Material provided: Begin

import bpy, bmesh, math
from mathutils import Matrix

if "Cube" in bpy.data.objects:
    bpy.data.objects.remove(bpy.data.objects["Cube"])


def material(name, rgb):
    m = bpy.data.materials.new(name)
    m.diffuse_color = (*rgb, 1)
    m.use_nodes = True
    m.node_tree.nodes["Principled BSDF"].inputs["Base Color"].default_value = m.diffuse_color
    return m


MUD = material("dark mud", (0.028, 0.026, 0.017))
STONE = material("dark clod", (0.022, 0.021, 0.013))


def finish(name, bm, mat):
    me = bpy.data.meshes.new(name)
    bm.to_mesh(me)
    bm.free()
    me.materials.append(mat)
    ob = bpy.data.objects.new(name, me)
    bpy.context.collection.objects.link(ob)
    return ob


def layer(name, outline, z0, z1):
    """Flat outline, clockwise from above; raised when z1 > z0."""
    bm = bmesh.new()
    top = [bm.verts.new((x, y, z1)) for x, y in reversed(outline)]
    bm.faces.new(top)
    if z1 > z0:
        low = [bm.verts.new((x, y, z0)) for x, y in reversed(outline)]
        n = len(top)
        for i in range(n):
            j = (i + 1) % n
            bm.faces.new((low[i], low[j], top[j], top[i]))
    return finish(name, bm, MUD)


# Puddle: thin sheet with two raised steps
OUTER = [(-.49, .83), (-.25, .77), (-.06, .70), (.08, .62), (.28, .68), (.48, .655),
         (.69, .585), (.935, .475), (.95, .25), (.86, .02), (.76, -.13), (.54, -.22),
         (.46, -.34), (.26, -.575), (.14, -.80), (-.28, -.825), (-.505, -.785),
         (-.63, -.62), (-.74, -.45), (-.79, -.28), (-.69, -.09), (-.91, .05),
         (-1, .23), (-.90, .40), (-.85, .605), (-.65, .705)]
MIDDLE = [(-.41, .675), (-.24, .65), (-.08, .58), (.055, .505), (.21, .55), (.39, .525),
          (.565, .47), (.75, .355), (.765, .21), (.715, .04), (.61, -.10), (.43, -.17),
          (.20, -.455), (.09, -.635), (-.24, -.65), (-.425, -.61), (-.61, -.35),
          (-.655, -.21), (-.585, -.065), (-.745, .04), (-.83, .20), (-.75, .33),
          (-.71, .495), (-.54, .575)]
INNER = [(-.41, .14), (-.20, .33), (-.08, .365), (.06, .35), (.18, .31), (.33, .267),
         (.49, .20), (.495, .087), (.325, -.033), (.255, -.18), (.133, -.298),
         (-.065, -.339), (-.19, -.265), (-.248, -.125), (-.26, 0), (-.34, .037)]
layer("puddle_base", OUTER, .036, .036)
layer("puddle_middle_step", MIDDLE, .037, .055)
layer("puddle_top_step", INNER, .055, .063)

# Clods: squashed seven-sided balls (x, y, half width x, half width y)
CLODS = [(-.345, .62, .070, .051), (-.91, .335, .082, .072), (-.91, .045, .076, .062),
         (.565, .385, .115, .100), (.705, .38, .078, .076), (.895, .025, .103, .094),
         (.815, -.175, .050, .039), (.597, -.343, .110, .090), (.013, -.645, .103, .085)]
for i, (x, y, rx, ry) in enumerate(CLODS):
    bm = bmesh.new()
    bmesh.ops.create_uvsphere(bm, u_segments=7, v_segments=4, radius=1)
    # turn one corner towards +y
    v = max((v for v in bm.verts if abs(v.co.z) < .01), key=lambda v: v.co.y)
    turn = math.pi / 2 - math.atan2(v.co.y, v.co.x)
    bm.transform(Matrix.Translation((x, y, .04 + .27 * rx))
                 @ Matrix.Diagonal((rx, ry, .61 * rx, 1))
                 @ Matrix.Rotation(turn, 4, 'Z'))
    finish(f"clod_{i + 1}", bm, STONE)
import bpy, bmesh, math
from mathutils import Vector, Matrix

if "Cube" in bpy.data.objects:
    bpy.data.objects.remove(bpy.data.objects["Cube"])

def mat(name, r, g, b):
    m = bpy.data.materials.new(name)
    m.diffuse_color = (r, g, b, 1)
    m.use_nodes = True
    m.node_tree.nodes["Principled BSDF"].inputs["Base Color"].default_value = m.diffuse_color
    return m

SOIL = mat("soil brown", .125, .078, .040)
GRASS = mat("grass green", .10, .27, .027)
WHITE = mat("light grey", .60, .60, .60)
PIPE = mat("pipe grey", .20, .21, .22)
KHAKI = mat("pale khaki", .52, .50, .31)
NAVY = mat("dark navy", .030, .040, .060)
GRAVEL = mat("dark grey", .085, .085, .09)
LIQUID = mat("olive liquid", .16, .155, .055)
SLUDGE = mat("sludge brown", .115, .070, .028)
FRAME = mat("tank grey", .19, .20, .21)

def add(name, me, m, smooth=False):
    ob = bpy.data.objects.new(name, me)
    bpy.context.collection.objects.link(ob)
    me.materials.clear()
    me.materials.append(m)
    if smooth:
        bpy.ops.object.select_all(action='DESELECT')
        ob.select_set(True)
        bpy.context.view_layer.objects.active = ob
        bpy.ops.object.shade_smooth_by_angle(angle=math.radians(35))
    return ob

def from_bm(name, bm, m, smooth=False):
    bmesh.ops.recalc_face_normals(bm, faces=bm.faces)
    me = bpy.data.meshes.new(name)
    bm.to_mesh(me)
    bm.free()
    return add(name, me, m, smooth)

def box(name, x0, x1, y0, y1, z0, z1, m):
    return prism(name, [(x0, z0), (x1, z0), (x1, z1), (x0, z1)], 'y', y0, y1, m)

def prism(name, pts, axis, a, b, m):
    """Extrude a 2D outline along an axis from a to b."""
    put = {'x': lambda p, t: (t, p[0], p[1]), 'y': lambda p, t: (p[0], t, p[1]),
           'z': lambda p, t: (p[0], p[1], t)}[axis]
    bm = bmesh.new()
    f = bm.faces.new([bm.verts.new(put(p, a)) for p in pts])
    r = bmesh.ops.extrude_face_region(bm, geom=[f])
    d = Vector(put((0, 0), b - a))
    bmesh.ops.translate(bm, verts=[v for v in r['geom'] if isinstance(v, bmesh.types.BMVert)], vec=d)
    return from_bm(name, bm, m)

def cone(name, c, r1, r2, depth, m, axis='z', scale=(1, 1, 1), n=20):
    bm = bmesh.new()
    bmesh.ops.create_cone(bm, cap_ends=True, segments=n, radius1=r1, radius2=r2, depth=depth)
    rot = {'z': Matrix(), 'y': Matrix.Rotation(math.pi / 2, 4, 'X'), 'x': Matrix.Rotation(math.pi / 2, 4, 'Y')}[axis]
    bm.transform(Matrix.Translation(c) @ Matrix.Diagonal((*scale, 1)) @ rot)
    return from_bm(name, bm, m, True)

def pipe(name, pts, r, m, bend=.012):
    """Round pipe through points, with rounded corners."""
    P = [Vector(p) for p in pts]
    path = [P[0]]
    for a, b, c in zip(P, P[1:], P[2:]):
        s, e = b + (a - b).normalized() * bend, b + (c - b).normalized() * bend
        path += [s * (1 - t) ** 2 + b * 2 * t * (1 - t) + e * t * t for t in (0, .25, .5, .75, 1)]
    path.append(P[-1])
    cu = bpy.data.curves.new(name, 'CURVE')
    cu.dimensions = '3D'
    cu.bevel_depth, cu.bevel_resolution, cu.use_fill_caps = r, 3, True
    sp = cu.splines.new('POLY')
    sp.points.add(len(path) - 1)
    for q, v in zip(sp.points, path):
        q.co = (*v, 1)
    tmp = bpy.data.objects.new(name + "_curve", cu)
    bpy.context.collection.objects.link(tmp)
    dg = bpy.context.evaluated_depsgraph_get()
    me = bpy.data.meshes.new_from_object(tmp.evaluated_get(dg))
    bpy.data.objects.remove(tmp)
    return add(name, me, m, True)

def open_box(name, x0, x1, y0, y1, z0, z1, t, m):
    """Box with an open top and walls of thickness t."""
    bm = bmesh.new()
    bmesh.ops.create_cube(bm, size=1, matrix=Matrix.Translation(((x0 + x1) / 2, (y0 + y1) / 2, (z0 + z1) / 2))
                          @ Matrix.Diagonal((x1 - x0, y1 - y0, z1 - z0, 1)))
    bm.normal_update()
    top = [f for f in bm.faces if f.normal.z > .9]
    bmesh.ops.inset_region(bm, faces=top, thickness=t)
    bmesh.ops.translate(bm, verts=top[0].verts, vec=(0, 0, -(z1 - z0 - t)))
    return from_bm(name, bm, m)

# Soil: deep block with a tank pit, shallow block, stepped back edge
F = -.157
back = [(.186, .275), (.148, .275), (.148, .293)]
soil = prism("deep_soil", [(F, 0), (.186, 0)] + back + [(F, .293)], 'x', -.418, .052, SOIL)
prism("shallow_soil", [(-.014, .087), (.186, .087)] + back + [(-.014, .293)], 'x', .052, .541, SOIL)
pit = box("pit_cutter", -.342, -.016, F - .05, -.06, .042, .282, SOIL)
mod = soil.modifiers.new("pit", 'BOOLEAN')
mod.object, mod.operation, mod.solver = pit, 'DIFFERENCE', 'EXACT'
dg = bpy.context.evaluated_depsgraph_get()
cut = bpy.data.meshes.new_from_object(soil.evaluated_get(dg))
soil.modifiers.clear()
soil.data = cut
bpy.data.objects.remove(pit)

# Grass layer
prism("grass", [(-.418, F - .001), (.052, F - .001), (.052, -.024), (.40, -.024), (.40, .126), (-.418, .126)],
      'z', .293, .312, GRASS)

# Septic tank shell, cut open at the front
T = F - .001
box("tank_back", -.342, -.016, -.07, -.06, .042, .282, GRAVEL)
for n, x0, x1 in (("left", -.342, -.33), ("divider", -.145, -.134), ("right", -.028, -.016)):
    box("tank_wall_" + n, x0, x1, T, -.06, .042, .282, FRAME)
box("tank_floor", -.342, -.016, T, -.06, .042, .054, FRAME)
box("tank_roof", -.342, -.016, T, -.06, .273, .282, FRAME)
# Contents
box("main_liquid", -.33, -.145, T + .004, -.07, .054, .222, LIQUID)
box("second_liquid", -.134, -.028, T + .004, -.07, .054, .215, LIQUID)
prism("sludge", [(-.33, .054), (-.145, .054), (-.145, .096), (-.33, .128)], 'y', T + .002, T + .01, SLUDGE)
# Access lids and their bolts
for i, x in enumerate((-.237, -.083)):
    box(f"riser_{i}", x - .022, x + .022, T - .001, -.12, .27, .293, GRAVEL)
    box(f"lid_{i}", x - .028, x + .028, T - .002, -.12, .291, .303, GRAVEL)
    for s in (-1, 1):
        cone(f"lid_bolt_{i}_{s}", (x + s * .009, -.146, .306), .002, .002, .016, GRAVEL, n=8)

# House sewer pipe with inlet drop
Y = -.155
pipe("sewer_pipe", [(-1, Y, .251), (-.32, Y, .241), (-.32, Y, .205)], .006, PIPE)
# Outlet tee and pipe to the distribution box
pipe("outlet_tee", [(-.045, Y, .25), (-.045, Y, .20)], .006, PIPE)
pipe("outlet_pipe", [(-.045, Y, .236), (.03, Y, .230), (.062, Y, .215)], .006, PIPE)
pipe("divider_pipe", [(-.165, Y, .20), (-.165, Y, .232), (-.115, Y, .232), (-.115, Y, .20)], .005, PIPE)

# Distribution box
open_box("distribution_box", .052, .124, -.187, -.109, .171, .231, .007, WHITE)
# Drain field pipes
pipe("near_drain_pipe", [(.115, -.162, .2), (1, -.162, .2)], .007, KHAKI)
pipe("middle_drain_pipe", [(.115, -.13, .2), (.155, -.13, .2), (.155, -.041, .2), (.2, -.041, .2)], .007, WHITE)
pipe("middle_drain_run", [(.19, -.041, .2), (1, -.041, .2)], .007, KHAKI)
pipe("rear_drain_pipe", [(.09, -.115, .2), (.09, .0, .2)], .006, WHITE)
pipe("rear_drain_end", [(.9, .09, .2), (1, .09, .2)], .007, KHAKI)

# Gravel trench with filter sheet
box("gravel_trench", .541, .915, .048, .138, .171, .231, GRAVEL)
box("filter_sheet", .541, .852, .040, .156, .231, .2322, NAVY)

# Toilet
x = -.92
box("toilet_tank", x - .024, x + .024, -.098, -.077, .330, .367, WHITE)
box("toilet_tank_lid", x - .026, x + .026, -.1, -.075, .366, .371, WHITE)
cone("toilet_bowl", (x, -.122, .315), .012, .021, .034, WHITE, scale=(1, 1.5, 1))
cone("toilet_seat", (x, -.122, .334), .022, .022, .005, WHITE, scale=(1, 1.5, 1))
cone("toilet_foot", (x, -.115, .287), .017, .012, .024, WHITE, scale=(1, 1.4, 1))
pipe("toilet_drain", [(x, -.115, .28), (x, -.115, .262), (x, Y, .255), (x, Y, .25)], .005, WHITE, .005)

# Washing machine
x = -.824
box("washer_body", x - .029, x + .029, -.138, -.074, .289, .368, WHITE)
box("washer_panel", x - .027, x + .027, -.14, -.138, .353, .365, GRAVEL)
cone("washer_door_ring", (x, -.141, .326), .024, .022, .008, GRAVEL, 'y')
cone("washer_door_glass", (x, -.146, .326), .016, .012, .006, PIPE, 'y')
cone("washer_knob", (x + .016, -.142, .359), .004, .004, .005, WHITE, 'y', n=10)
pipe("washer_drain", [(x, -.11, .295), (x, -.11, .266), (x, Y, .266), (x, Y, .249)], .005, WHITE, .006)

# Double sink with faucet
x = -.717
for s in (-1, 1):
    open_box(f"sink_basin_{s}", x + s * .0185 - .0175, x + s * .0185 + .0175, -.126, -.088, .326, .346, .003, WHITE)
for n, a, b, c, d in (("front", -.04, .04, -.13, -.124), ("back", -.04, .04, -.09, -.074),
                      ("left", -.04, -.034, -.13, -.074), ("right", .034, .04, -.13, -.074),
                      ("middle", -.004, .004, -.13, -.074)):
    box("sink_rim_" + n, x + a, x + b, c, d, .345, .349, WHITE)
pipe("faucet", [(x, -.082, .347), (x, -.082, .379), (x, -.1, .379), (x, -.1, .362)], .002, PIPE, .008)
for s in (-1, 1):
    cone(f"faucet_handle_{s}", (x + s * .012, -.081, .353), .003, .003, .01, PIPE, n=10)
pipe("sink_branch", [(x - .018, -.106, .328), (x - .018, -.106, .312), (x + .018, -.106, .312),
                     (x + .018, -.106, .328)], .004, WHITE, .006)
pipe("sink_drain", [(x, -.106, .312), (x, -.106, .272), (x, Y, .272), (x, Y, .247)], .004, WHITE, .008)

Material provided: End

* [Exercise directions]
Write out, from the lines above, only those from the line with "d = Vector(put((0, 0), b - a))" to the line with "return from_bm(name, bm, m, True)", exactly as given, including the first and the last.

* [Exercise solution]
    d = Vector(put((0, 0), b - a))
    bmesh.ops.translate(bm, verts=[v for v in r['geom'] if isinstance(v, bmesh.types.BMVert)], vec=d)
    return from_bm(name, bm, m)

def cone(name, c, r1, r2, depth, m, axis='z', scale=(1, 1, 1), n=20):
    bm = bmesh.new()
    bmesh.ops.create_cone(bm, cap_ends=True, segments=n, radius1=r1, radius2=r2, depth=depth)
    rot = {'z': Matrix(), 'y': Matrix.Rotation(math.pi / 2, 4, 'X'), 'x': Matrix.Rotation(math.pi / 2, 4, 'Y')}[axis]
    bm.transform(Matrix.Translation(c) @ Matrix.Diagonal((*scale, 1)) @ rot)
    return from_bm(name, bm, m, True)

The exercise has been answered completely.